Communicate Along the Way
Don't keep apprenticing a secret. Talk about when you were apprenticed, share what's involved in apprenticing, and let the group know when you've found an apprentice. The more you talk about it, the less of a surprise it will be. Plus, it doesn't feel like you're doing something behind the group's back. And when you decide to birth, keep them in the loop along the way. Why is the leader ready? When will it happen? When will you celebrate together? How will it affect the current group? Answer the questions your group members are asking themselves.
What you celebrate shows what you value, so think about what you celebrate with your group. Get excited about your new apprentice, talk about exciting leadership developments in the church, and congratulate group members in their leadership at work and home. And be sure to throw a party when you birth the new group. You'll be able to commission the new leader and celebrate all that's happened in the group.
If you're not excited about apprenticing, no one else will be either. So go to God if you're not feeling it. Pray for vision and excitement. Additionally, commit to the process. If you truly value raising someone into leadership, don't take shortcuts. Your apprentice will feel cared for and will be fully trained. It also sends a message to your group members that apprenticing is important and you don't want to throw someone into leadership unprepared.
Think Outside the Box
Too often we do only what we've experienced (or what we've grown comfortable with), but there are many ways to birth a new group. If you're continually apprenticing new leaders, there's no need to split your group. Consider sending off new leaders to begin a new group to a demographic that they're passionate about. Help them see the specific needs in your church and investigate how they might meet them with their new group. Is there an abundance of newly married couples? Are there several unconnected people who can meet on the same night? Some of your current group members may want to join the new leader on this adventure as well. Another option is to allow the apprentice to remain with the current group while you go off to start a new group. Or perhaps you co-lead for a time until one of you is ready to move on. If group members react negatively to the thought of birthing, it may be to the specific method of birthing they've experienced. Think through a different method to use.
Keep Health Central
Above all, keep healthy groups as your focus. Healthy groups should be missionally minded with a focus on love, trust, and encouragement. They're a place where we live out the one another commands and are truly known by others. It's the perfect breeding ground for healthy leaders. But if things aren't healthy in the group, you will need to start there. Unhealthy groups won't produce healthy leaders, and they'll likely be hurt by a birthing experience. Know your group and work with your coach or small-group point person to build a healthy small group. If you have an apprentice, have him or her help you with the process. He or she will be a stronger leader for it.
—Amy Jackson is the Associate Editor of SmallGroups.com and has served as a small-group leader, coach, and director; copyright 2012 by Christianity Today.

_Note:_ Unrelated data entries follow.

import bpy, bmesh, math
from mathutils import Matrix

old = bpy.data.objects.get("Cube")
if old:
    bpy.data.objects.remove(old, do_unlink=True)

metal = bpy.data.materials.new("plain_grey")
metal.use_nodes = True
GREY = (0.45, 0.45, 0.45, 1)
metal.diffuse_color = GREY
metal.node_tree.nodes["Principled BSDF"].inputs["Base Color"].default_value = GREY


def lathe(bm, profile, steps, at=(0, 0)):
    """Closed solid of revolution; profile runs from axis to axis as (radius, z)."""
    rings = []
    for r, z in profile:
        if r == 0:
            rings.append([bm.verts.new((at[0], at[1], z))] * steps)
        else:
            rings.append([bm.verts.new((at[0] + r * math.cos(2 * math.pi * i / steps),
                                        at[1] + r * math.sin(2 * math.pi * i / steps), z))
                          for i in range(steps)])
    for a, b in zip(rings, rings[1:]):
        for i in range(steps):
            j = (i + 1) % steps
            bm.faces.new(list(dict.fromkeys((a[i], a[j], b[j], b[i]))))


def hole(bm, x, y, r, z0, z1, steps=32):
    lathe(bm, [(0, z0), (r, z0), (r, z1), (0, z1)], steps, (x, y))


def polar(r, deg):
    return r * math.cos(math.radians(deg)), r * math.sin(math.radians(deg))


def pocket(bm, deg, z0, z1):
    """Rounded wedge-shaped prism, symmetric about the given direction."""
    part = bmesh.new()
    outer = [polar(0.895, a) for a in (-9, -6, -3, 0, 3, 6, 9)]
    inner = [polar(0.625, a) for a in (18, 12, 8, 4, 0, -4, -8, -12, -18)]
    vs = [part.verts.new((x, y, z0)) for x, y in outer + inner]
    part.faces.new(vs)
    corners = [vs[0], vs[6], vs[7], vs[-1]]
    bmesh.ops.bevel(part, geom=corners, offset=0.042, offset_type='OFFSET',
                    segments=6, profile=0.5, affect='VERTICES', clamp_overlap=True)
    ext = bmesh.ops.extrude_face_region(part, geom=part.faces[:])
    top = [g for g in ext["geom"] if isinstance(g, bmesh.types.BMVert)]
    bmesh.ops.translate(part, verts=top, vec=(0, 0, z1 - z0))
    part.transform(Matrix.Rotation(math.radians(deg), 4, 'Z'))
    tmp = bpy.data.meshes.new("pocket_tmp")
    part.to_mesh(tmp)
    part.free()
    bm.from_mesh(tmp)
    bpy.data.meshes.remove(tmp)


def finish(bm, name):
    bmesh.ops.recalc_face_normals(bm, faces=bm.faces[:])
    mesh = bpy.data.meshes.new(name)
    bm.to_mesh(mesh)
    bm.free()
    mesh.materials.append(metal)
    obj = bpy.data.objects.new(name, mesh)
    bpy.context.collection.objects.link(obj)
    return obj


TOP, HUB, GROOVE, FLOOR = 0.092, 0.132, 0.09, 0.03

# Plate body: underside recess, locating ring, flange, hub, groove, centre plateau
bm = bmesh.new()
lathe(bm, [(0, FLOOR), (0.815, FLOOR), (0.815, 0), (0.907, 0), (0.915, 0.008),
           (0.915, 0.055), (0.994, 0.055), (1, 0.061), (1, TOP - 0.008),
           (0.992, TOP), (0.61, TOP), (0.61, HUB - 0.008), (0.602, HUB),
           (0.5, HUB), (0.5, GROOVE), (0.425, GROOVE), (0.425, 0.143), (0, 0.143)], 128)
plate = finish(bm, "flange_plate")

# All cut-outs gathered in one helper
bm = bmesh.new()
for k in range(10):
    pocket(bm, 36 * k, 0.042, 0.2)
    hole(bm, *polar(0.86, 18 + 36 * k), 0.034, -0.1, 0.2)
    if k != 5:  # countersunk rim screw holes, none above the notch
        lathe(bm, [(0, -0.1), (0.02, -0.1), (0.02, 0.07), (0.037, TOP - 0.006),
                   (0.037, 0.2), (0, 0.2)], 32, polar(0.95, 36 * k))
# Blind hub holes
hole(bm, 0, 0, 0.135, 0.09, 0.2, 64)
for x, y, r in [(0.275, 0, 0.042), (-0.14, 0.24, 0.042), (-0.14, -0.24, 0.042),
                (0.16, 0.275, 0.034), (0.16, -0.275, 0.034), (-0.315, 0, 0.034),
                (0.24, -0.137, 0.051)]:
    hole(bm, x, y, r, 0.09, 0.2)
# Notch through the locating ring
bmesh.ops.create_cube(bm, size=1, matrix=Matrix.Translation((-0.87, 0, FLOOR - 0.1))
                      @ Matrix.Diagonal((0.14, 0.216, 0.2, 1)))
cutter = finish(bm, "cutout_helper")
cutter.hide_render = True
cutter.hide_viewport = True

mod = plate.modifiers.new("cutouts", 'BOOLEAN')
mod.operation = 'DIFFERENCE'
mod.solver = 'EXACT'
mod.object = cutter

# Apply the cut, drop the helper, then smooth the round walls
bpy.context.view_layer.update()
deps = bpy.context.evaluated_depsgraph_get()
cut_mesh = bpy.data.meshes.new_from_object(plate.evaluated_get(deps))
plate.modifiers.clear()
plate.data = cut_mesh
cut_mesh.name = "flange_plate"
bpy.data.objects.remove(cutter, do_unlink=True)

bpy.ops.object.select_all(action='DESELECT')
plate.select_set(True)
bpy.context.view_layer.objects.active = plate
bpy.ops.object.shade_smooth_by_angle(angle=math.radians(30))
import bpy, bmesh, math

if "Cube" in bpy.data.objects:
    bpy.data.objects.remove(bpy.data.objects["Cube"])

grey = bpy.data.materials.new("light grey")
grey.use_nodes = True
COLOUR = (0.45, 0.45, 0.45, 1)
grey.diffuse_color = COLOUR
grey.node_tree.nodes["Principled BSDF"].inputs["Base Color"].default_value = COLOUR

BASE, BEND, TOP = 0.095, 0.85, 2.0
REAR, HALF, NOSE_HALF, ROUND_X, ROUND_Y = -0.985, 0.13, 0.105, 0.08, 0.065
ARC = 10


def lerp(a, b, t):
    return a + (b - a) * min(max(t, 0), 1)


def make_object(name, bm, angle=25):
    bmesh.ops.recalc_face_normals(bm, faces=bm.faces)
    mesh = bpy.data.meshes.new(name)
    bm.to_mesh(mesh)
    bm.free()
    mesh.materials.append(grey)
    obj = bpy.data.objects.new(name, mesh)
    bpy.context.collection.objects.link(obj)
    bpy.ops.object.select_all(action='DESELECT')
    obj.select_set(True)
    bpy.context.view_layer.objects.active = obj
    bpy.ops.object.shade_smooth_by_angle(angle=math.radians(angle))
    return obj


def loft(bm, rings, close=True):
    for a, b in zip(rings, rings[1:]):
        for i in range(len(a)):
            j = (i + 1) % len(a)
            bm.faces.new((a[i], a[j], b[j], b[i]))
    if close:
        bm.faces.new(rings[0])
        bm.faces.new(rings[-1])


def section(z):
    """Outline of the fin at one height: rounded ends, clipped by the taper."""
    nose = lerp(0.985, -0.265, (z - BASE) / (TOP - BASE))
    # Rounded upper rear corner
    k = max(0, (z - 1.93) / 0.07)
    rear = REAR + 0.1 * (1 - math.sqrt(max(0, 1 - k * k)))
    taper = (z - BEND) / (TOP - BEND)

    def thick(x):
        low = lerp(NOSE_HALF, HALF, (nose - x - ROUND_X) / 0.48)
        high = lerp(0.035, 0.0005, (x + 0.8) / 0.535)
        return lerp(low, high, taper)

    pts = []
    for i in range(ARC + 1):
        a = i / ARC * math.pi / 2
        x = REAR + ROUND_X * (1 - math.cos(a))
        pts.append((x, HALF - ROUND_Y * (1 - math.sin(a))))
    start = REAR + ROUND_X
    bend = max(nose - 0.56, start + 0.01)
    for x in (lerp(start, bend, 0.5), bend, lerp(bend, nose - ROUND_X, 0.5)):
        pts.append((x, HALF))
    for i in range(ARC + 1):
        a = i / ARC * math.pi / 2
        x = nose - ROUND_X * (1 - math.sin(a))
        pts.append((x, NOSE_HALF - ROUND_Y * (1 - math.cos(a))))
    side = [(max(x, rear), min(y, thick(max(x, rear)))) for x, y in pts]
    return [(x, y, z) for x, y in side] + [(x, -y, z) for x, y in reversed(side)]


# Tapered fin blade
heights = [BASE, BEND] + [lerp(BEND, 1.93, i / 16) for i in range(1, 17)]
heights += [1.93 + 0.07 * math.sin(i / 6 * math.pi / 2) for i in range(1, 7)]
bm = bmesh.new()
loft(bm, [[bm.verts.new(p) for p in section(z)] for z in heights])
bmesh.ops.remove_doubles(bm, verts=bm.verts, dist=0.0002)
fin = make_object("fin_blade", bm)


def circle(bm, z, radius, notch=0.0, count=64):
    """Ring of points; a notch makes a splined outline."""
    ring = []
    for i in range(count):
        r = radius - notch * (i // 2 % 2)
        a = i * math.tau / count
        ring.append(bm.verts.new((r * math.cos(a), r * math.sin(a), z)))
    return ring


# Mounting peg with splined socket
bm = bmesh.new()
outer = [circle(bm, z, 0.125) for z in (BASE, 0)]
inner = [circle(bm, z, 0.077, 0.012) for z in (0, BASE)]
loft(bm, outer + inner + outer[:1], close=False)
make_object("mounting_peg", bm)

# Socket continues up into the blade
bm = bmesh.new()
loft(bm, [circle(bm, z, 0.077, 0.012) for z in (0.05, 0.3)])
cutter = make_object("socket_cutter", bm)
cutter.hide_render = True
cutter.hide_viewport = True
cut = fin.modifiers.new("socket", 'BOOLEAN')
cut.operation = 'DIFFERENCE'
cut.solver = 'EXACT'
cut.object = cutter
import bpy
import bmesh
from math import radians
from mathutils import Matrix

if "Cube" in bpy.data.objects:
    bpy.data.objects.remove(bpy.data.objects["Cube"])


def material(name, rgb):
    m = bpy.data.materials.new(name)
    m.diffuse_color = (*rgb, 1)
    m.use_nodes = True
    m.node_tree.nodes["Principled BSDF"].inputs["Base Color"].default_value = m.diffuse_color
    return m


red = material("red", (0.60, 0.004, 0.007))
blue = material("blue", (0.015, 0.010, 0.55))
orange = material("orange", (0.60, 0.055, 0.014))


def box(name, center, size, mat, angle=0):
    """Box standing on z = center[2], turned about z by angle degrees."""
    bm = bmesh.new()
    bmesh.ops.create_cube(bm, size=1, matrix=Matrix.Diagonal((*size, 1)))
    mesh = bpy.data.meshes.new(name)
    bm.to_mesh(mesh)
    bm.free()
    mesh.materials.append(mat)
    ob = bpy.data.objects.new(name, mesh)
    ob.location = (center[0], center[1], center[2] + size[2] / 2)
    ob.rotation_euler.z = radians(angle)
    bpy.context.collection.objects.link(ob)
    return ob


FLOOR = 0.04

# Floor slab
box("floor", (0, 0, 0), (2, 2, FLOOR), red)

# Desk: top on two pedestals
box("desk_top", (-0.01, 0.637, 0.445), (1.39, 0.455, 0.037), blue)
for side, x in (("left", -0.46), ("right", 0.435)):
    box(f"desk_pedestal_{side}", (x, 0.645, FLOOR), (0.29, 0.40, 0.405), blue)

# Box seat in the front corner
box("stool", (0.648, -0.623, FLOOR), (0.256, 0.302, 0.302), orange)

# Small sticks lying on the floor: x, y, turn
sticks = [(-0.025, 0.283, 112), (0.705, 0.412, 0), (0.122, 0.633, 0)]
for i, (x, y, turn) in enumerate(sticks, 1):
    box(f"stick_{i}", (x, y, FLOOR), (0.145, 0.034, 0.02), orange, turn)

- What is your group's initial reaction to the idea of birthing? Why?
- How can you improve your communication about birthing?
- Are you committed to always having an apprentice? Why or why not?